In one way, this movie's screenplay is clunky as hell: the entire plot depends upon Bond being in precisely the right place at the right time at Shrublands, so that he is involved with the villains' plot even before they have stolen the bombs and made their public blackmail demands. Then, Bond just happens to be around to observe Derval's body being brought into Shrublands; this is too much. However, it all manages to work for one simple reason: in Thunderball, as in From Russia With Love, the spy stuff is really just a Macguffin that allows us to get to the plot involving Bond's attempts to bring Domino to a state of self-awareness. If you can relax and accept that that is what the movie is really about, you will see that the screenplay is really quite efficient. It's also got wit to spare, although a few of the quips -- "I think he got the point" -- teeter dangerously close to going over the edge into camp.
|poster art by Robert McGinnis|
|poster art by Robert McGinnis|
Points awarded: 006/007. I might be a point too generous here, but I think I'll stick with it.
(7) The Music
Title Song: Tom Jones sings "Thunderball," and he sings it magnificently. It's a silly song, in a way, but undeniably powerful, and I especially love the six-note into section. Interestingly, this was not originally intended to be the title song; that was going to be "Mr. Kiss Kiss Bang Bang" as sun by Dionne Wawick, and while the song was removd from the movie, you can still hear the melody in a few scenes (such as during the dance of death Bond shares with Fiona). And if you have the DVD, you can watch the credits with the Warwick song. All things considered, I like it, but I think "Thunderball" was an exceptional replacement, and I'm glad they made the change. Points awarded (Title Song): 006/007
The Score: A great deal of Barry's score is based on the melody he composed for "Mr. Kiss Kiss Bang Bang" (or, perhaps, vice versa). It's an exotic score, and while it's not as good as the previous two scores in the series -- it's a bit too repetitive -- it's still one of the highwater marks for the franchise. Points awarded (The Score): 006/007
Total points awarded (The Music): 006/007

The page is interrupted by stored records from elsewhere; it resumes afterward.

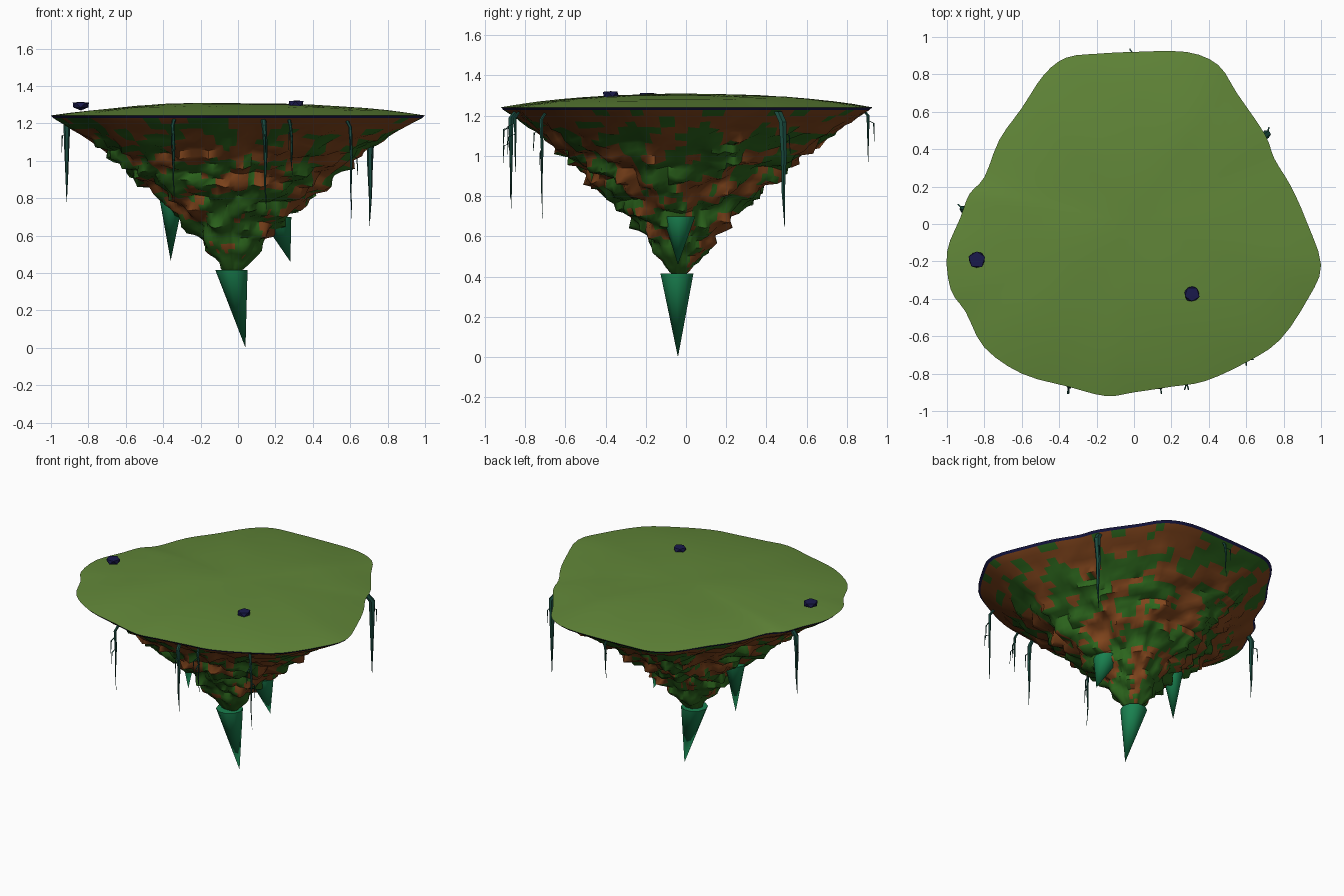
import bpy, bmesh, math, random
from mathutils import Vector, noise

if "Cube" in bpy.data.objects:
    bpy.data.objects.remove(bpy.data.objects["Cube"])

random.seed(4)


def material(name, rgb):
    m = bpy.data.materials.new(name)
    m.diffuse_color = (*rgb, 1)
    m.use_nodes = True
    m.node_tree.nodes["Principled BSDF"].inputs["Base Color"].default_value = m.diffuse_color
    return m


GRASS = material("grass", (0.12, 0.24, 0.04))
BROWN = material("brown_earth", (0.22, 0.06, 0.012))
MOSS = material("mossy_earth", (0.025, 0.13, 0.012))
SPIKE = material("spike_green", (0.01, 0.22, 0.08))
DARK = material("dark_stone", (0.01, 0.01, 0.07))
VINE = material("vine", (0.01, 0.07, 0.05))


def finish(bm, name, mats, angle=40):
    bmesh.ops.recalc_face_normals(bm, faces=bm.faces)
    me = bpy.data.meshes.new(name)
    bm.to_mesh(me)
    bm.free()
    for m in mats:
        me.materials.append(m)
    for p in me.polygons:
        p.use_smooth = True
    me.set_sharp_from_angle(angle=math.radians(angle))
    ob = bpy.data.objects.new(name, me)
    bpy.context.collection.objects.link(ob)
    return ob


def bridge(bm, a, b, mat=0):
    n = len(a)
    return [bm.faces.new((a[i], a[(i + 1) % n], b[(i + 1) % n], b[i])) for i in range(n)]


# Island outline seen from above, smoothed to a closed loop
KEYS = [(1, -.22), (.93, -.4), (.78, -.62), (.6, -.74), (.38, -.84), (.2, -.87),
        (0, -.9), (-.15, -.92), (-.35, -.87), (-.6, -.8), (-.8, -.66), (-.9, -.47),
        (-.98, -.35), (-1, -.15), (-.93, .03), (-.88, .16), (-.8, .25), (-.72, .45),
        (-.6, .62), (-.48, .8), (-.36, .89), (-.2, .91), (0, .92), (.28, .92),
        (.45, .85), (.55, .7), (.7, .48), (.75, .35), (.84, .2), (.92, .02)]


def smooth_loop(keys, steps):
    out, n = [], len(keys)
    for i in range(n):
        a, b, c, d = (Vector(keys[(i + k) % n]) for k in (-1, 0, 1, 2))
        for s in range(steps):
            t = s / steps
            out.append(0.5 * (2 * b + (c - a) * t + (2 * a - 5 * b + 4 * c - d) * t * t
                              + (3 * b - a - 3 * c + d) * t ** 3))
    return out


LOOP = smooth_loop(KEYS, 3)

# Grass top: gently domed disc
bm = bmesh.new()
rings = []
for s in (1, .97, .9, .8, .68, .55, .4, .25, .1):
    ring = []
    for p in LOOP:
        q = p * s
        z = 1.242 + .066 * (1 - s ** 2.5)
        z += (1 - s ** 6) * .008 * noise.noise((q.x * 3, q.y * 3, 1))
        ring.append(bm.verts.new((q.x, q.y, z)))
    if rings:
        bridge(bm, rings[-1], ring)
    rings.append(ring)
bm.faces.new(rings[-1])
finish(bm, "grass_top", [GRASS])

# Earth underside: tapering rough body, (height, scale) profile
PROFILE = [(1.242, 1), (1.228, .985), (1.14, .84), (1.05, .71), (.97, .61), (.85, .47),
           (.74, .34), (.6, .205), (.5, .125), (.42, .065), (.40, .03)]
levels = []
for (z0, s0), (z1, s1) in zip(PROFILE, PROFILE[1:]):
    k = max(1, round((z0 - z1) / .026))
    levels += [(z0 + (z1 - z0) * i / k, s0 + (s1 - s0) * i / k) for i in range(k)]
levels.append(PROFILE[-1])

bm = bmesh.new()
prev = None
for li, (z, s) in enumerate(levels):
    ring = []
    centre = Vector((-.03, -.04)) * (1 - s)
    for p in LOOP:
        q = centre + p * s
        v = Vector((q.x, q.y, z))
        if li > 1:
            f = noise.voronoi(Vector((v.x * 9, v.y * 9, v.z * 14)))[0][0]
            rough = .10 * min(1, (1.23 - z) * 5) * min(1, s * 4)
            push = (.42 - f) * rough
            v += Vector((p.x, p.y, 0)).normalized() * push
            v.z -= push * .5
        ring.append(bm.verts.new(v))
    if prev:
        for f in bridge(bm, prev, ring):
            c = f.calc_center_median()
            mix = noise.noise(c * 7) + .35 * noise.noise(c * 25) + (z - .95) * .5
            f.material_index = 2 if li == 1 else (0 if mix > 0 else 1)
    prev = ring
bm.faces.new(prev)
finish(bm, "earth_underside", [BROWN, MOSS, DARK], 50)


# Hanging stone spikes: leaning cones with a flat top
def spike(name, base, r, tip, n=10):
    bm = bmesh.new()
    ring = [bm.verts.new((base[0] + r * math.cos(2 * math.pi * i / n),
                          base[1] + r * math.sin(2 * math.pi * i / n), base[2]))
            for i in range(n)]
    apex = bm.verts.new(tip)
    bm.faces.new(ring)
    for i in range(n):
        bm.faces.new((ring[i], ring[(i + 1) % n], apex))
    finish(bm, name, [SPIKE], 50)


spike("spike_bottom", (-.035, -.045, .415), .086, (.04, -.04, 0))
spike("spike_left", (-.355, -.04, .805), .066, (-.36, -.04, .465))
spike("spike_right", (.20, -.035, .70), .085, (.28, -.04, .46))


# Loose stones on the grass
def stone(name, x, y, z, r, turn):
    bm = bmesh.new()
    bmesh.ops.create_icosphere(bm, subdivisions=1, radius=1)
    for v in bm.verts:
        c = v.co * random.uniform(.92, 1.08)
        a, b = math.cos(turn), math.sin(turn)
        v.co = (x + r * (c.x * a - c.y * b), y + r * (c.x * b + c.y * a),
                z + max(-.03, min(.016, c.z * .03)))
    finish(bm, name, [DARK], 20)


stone("stone_left", -.84, -.19, 1.298, .05, .3)
stone("stone_front", .31, -.375, 1.306, .045, .9)


# Hanging roots: tapered tubes leaving the rim, with side twigs
def tube(bm, pts, radii, n=6):
    prev = None
    for p, r in zip(pts, radii):
        ring = [bm.verts.new((p[0] + r * math.cos(2 * math.pi * i / n),
                              p[1] + r * math.sin(2 * math.pi * i / n), p[2]))
                for i in range(n)]
        if prev:
            bridge(bm, prev, ring)
        else:
            bm.faces.new(ring)
        prev = ring
    bm.faces.new(prev)


def root(name, x, y, top, tip, r, twigs):
    bm = bmesh.new()
    out = Vector((x, y, 0)).normalized()
    side = Vector((-out.y, out.x, 0))
    base = Vector((x, y, 0))
    h = top - tip
    path = [base - out * .04 + Vector((0, 0, top + .02)),
            base + Vector((0, 0, top - .03)),
            base + side * .008 + Vector((0, 0, top - h * .35)),
            base + side * .004 + Vector((0, 0, top - h * .7)),
            base + side * .012 + Vector((0, 0, tip))]
    tube(bm, path, [r, r, r * .75, r * .4, .001])
    for i in range(twigs):
        start = path[1].lerp(path[3], .15 + .3 * i)
        d = (out + side * random.uniform(-1, 1)).normalized()
        knee = start + d * .035 + Vector((0, 0, -.015))
        tube(bm, [start, knee, knee + d * .004 + Vector((0, 0, -.09))],
             [.004, .004, .001], 5)
    finish(bm, name, [VINE])


ROOTS = [(.71, .48, 1.20, .65, .022, 1), (-.915, .08, 1.22, .78, .018, 1),
         (-.35, -.87, 1.22, .78, .010, 2), (.14, -.87, 1.22, .74, .014, 1),
         (.28, -.85, 1.22, .92, .009, 2), (.60, -.72, 1.21, .69, .010, 2),
         (0, .905, 1.23, .97, .009, 1)]
for i, a in enumerate(ROOTS):
    root(f"hanging_root_{i + 1}", *a)
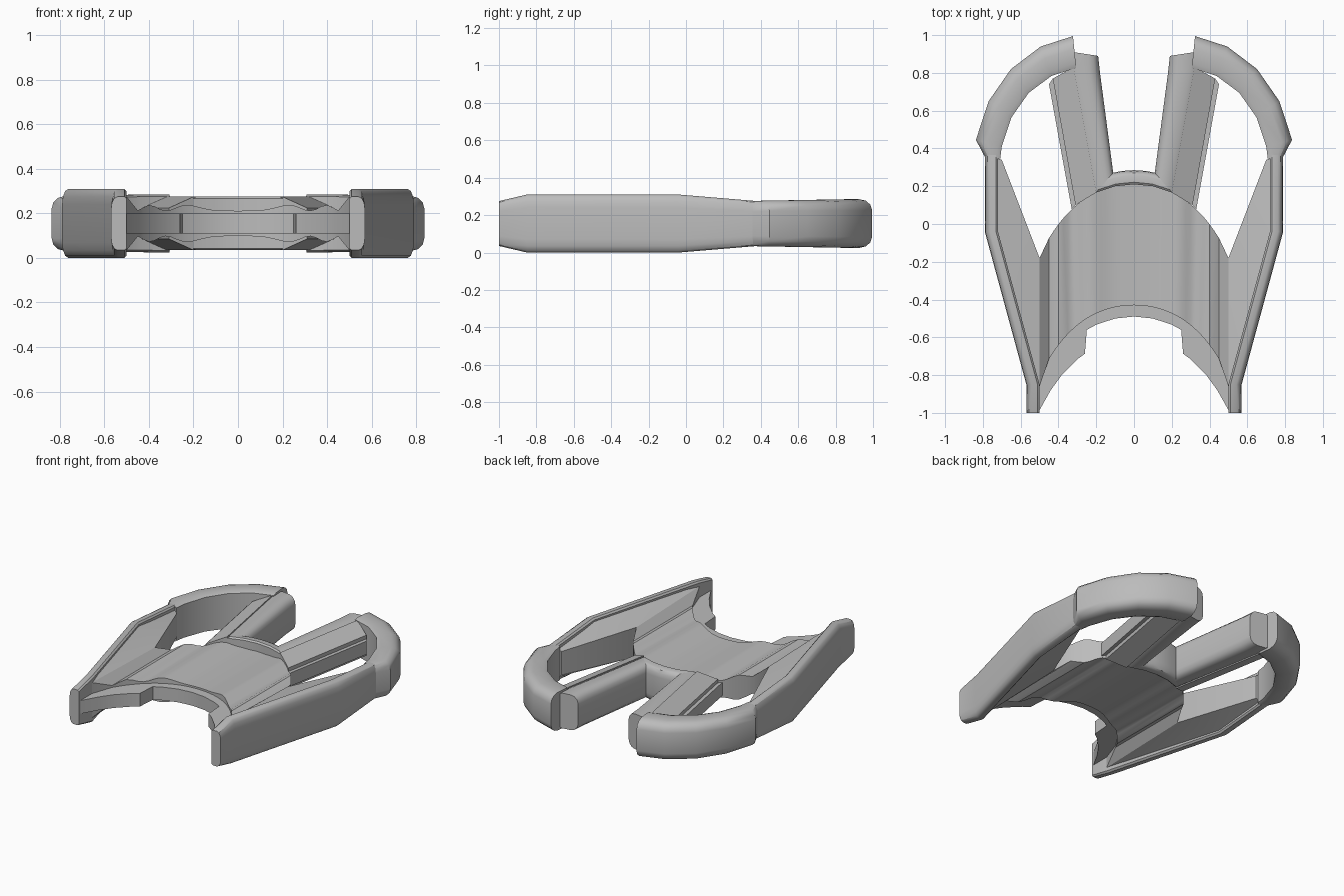
import bpy, bmesh
from math import sin, cos, radians

cube = bpy.data.objects.get("Cube")
if cube:
    bpy.data.objects.remove(cube, do_unlink=True)

FULL = 0.155   # half the height of the thickest part
LOW = 0.12     # half height of the rear half
LEDGE = 0.045  # half height of thin ledges

grey = bpy.data.materials.new("plain grey")
grey.use_nodes = True
colour = (0.5, 0.5, 0.5, 1)
grey.diffuse_color = colour
grey.node_tree.nodes["Principled BSDF"].inputs["Base Color"].default_value = colour


def bulge(angle):
    """One point of the rounded outer edge of a section."""
    return 0.4 * (1 - cos(radians(angle))), 0.55 + 0.45 * sin(radians(angle))


# upper half of a section: (position from side a to side b, share of half height)
FLAT = [(0, 1), (1, 1)]
ROUND = [bulge(angle) for angle in range(0, 91, 30)] + [(0.85, 1), (1, 0.93)]


def station(a, b, height_a, height_b=None):
    """Both side points of a section, each with its half height."""
    if height_b is None:
        height_b = height_a
    return (*a, height_a), (*b, height_b)


def beam(name, stations, profile=FLAT, start_cap=True):
    """Loft a section along the stations and mirror it to the other side."""
    bm = bmesh.new()
    section = profile + [(t, -s) for t, s in reversed(profile)]
    rings = []
    for a, b in stations:
        ring = []
        for t, s in section:
            x, y, height = (p + (q - p) * t for p, q in zip(a, b))
            ring.append(bm.verts.new((x, y, FULL + s * height)))
        rings.append(ring)
    for ring, following in zip(rings, rings[1:]):
        for i in range(len(section)):
            bm.faces.new((ring[i - 1], ring[i], following[i], following[i - 1]))
    if start_cap:
        bm.faces.new(rings[0])
    bm.faces.new(rings[-1])
    bmesh.ops.recalc_face_normals(bm, faces=bm.faces[:])
    mesh = bpy.data.meshes.new(name)
    bm.to_mesh(mesh)
    bm.free()
    mesh.materials.append(grey)
    part = bpy.data.objects.new(name, mesh)
    bpy.context.collection.objects.link(part)
    bpy.ops.object.select_all(action='DESELECT')
    part.select_set(True)
    bpy.context.view_layer.objects.active = part
    bpy.ops.object.shade_smooth_by_angle(angle=radians(35))
    part.modifiers.new("Mirror", 'MIRROR')


def drop(x):
    """How far the saddle's curved edges fall away from the centre line."""
    return x ** 2 + 2 * x ** 4


def saddle_back(x):
    return x, 0.21 - drop(x)


def saddle_front(x):
    return x, -0.43 - drop(x)


# long outer rails
def rail(x, y, height):
    return station((x, y), (x - 0.07, y), height)


beam("side_rail", [rail(0.57, -1, LOW), rail(0.57, -0.85, FULL),
                   rail(0.79, -0.04, FULL), rail(0.79, 0.38, LOW)], ROUND)


# curved rear grips, flared where they wrap the rails
def grip(angle, width, depth):
    across, along = cos(radians(angle)), sin(radians(angle))
    return station((0.25 + width * across, 0.3 + depth * along),
                   (0.25 + 0.46 * across, 0.3 + 0.53 * along), LOW + 0.01 * along)


beam("rear_grip", [grip(5, 0.54, 0.6)]
     + [grip(angle, 0.6, 0.7) for angle in (12, 30, 48, 66, 83)], ROUND)

# inner spokes beside the rear gap
ridge_rear, ridge_front = (0.32, 0.83), saddle_back(0.2)
gap_rear, gap_front = (0.19, 0.89), (0.11, 0.27)
beam("inner_spoke", [station(gap_rear, (0.32, 0.91), LOW),
                     station((0.18, 0.8), ridge_rear, LOW),
                     station(gap_front, ridge_front, LOW)], ROUND)

# rounded collar joining the spokes
beam("collar", [station((0.65 * x, 0.285 - drop(0.65 * x)), saddle_back(x), LOW)
                for x in (0, 0.1, 0.2)], ROUND, start_cap=False)

# sloped web and narrow ledge on the outer side of each spoke
web_rear, web_front = (0.43, 0.77), (0.31, 0.1)
beam("spoke_web", [station(ridge_rear, web_rear, LOW, 0.07),
                   station(ridge_front, web_front, LOW, 0.07)])
beam("spoke_ledge", [station(web_rear, (0.45, 0.74), LEDGE),
                     station(web_front, (0.33, 0.08), LEDGE)])

# sloped web between rail and saddle
beam("rail_web", [station((0.53, -0.85), (0.5, -0.86), FULL - 0.02, LOW),
                  station((0.73, -0.04), (0.5, -0.18), FULL - 0.02, 0.1),
                  station((0.73, 0.35), (0.7, 0.34), 0.1, 0.08)])

# saddle with flutes that narrow outwards, ending in a raised wing
columns = [i / 40 for i in range(19)]
beam("saddle", [station(saddle_front(x), saddle_back(x), 0.07 - 0.013 * cos(60 * x * x))
                for x in columns]
     + [station((0.5, -0.86), (0.5, -0.18), LOW, 0.1)], start_cap=False)


# thin front flange, deeper outside the notch
def flange(x, reach):
    return station((x, -reach - drop(x)), (x, -0.4 - drop(x)), LEDGE)


beam("front_flange", [flange(x, 0.49) for x in (0, 0.1, 0.2, 0.25)]
     + [flange(x, 0.61) for x in (0.26, 0.3, 0.38, 0.44, 0.5)], start_cap=False)
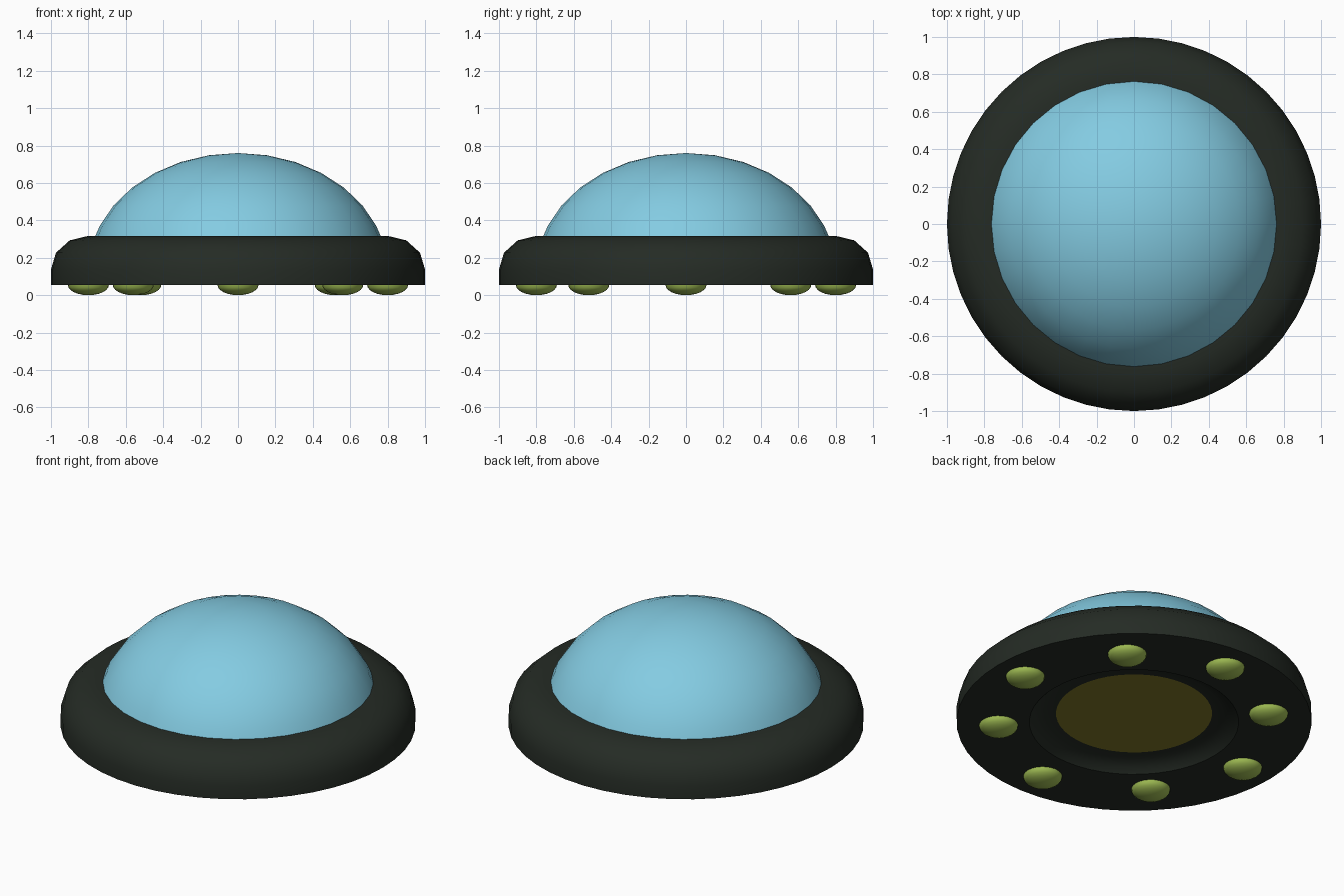
import bpy, bmesh, math

if "Cube" in bpy.data.objects:
    bpy.data.objects.remove(bpy.data.objects["Cube"])


def material(name, color):
    m = bpy.data.materials.new(name)
    m.diffuse_color = (*color, 1)
    m.use_nodes = True
    m.node_tree.nodes["Principled BSDF"].inputs["Base Color"].default_value = m.diffuse_color
    return m


def lathe(name, profile, segments, mat, angle=40):
    """Spin an (r, z) profile around the z axis; points on the axis are welded."""
    bm = bmesh.new()
    verts = [bm.verts.new((r, 0, z)) for r, z in profile]
    edges = [bm.edges.new(pair) for pair in zip(verts, verts[1:])]
    bmesh.ops.spin(bm, geom=verts + edges, cent=(0, 0, 0), axis=(0, 0, 1),
                   angle=2 * math.pi, steps=segments, use_merge=True)
    bmesh.ops.remove_doubles(bm, verts=bm.verts, dist=1e-4)
    bmesh.ops.recalc_face_normals(bm, faces=bm.faces)
    # Open surfaces get their normals pointed outward along the profile
    mesh = bpy.data.meshes.new(name)
    bm.to_mesh(mesh)
    bm.free()
    obj = bpy.data.objects.new(name, mesh)
    bpy.context.collection.objects.link(obj)
    mesh.materials.append(mat)
    bpy.ops.object.select_all(action='DESELECT')
    obj.select_set(True)
    bpy.context.view_layer.objects.active = obj
    bpy.ops.object.shade_smooth_by_angle(angle=math.radians(angle))
    return obj


hull_mat = material("hull_dark", (0.018, 0.024, 0.018))
glass_mat = material("dome_blue", (0.23, 0.60, 0.76))
light_mat = material("light_green", (0.36, 0.52, 0.09))
hatch_mat = material("hatch_yellow", (0.22, 0.19, 0.02))

# Ring-shaped hull: rounded shoulder, flat underside, recess in the middle
shoulder = [(0.8 + 0.2 * math.cos(math.radians(a)), 0.137 + 0.18 * math.sin(math.radians(a)))
            for a in (0, 30, 60, 90)]
hull = [(0.44, 0.111), (0.50, 0.106), (0.56, 0.085), (0.59, 0.055), (1.0, 0.055)]
lathe("hull", hull + shoulder + [(0.74, 0.317)], 48, hull_mat)

# Dome: upper part of a flattened sphere, sunk slightly into the hull
dome = [(0.8 * math.sin(math.radians(a)), 0.13 + 0.63 * math.cos(math.radians(a)))
        for a in (0, 11.25, 22.5, 33.75, 45, 56.25, 67.5, 75)]
lathe("dome", dome, 32, glass_mat)

# Round hatch closing the recess underneath
lathe("hatch", [(0, 0.14), (0.44, 0.14), (0.44, 0.111), (0, 0.111)], 48, hatch_mat)

# Eight lights under the rim
spots = [(0.8, 0), (-0.8, 0), (0, 0.8), (0, -0.8),
         (0.52, 0.56), (-0.52, 0.56), (0.56, -0.52), (-0.56, -0.52)]
bulb = [(0.11 * math.sin(math.radians(a)), 0.055 - 0.055 * math.cos(math.radians(a)))
        for a in range(0, 91, 15)]
for i, (x, y) in enumerate(spots):
    light = lathe(f"light_{i + 1}", bulb, 24, light_mat)
    light.location = (x, y, 0)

|poster art by Robert McGinnis|
Double-0 Rating for Thunderball: 006.37/007
And we have a new leader! For those keeping track at home, the results stand like so:
006.37 -- Thunderball